**YOUR OBJECTIVE**
Determine the number of lines in the data that include the word "solid", and write only that number.
# # #
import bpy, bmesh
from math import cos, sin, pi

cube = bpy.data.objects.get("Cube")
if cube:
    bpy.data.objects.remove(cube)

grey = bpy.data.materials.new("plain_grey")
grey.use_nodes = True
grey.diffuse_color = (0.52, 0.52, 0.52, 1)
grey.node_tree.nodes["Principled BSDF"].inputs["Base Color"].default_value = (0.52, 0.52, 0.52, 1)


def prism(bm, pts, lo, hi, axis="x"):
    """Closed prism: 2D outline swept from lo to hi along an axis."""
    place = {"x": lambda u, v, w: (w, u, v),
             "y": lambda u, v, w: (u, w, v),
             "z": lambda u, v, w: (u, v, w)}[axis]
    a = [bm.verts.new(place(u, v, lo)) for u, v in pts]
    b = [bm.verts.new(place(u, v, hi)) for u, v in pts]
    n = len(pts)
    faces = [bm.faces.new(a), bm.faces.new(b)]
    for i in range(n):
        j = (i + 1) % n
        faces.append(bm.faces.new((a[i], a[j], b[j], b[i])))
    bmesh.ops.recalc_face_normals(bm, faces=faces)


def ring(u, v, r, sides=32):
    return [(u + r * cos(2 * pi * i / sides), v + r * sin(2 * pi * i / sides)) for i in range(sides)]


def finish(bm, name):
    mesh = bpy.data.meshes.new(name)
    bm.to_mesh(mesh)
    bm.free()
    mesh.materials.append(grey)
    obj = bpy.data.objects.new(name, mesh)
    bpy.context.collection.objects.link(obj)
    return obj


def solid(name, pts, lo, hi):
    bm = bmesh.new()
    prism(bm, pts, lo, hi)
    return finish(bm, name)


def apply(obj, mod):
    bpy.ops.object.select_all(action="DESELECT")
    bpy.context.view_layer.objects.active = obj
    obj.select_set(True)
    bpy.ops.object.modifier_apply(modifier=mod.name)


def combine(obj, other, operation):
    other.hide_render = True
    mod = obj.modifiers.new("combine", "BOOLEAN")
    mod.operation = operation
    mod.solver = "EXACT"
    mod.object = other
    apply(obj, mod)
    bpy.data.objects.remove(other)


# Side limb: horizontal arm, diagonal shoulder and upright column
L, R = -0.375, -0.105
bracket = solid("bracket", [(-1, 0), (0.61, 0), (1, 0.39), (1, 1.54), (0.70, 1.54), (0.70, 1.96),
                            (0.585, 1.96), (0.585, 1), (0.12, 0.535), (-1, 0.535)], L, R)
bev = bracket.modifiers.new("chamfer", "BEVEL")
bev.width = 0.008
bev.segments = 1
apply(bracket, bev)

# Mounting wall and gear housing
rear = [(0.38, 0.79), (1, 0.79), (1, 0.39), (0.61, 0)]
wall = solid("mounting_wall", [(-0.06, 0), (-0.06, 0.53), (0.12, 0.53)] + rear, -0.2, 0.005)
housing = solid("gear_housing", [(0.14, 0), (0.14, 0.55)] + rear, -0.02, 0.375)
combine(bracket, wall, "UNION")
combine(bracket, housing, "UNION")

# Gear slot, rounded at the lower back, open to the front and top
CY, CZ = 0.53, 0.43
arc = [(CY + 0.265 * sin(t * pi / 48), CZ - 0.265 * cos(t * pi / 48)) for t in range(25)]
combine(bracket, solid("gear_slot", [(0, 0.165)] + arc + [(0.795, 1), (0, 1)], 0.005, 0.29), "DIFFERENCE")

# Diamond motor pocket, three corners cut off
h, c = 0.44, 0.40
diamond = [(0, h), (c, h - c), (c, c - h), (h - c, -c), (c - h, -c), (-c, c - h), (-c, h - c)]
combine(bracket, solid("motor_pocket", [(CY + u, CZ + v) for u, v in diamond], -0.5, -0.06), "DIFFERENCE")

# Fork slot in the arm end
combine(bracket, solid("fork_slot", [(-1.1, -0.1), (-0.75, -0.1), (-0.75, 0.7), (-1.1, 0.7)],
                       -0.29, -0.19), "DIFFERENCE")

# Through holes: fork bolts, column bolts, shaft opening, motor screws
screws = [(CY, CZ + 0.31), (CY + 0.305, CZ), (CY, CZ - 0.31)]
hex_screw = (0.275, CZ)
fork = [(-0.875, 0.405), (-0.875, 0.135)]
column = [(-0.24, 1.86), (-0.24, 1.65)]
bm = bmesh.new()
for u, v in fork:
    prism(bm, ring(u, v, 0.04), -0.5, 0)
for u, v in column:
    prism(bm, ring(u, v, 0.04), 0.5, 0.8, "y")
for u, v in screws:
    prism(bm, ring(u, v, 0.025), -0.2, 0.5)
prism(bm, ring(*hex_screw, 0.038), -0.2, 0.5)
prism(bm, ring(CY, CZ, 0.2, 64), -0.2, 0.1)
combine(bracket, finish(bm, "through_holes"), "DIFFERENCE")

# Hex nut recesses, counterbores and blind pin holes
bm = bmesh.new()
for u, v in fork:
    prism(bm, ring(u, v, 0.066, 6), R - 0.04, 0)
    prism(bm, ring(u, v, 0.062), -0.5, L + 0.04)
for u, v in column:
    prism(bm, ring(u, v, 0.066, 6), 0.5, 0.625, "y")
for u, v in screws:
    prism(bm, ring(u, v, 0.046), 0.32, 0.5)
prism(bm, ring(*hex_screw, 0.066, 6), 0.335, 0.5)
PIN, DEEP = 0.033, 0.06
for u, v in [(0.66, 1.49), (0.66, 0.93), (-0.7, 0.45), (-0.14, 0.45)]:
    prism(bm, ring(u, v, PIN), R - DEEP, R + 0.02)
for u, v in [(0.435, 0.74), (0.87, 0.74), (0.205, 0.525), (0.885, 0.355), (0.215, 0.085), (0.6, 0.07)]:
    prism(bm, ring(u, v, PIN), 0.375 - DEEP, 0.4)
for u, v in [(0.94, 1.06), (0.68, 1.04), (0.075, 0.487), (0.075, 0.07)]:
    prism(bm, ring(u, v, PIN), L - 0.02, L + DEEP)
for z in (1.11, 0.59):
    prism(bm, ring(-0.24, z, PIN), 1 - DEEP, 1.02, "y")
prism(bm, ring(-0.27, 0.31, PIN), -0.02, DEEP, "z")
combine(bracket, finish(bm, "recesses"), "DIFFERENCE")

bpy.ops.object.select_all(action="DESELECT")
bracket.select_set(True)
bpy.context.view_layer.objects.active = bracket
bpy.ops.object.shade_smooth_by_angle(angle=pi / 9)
# # #
**OUTPUT BELOW**
7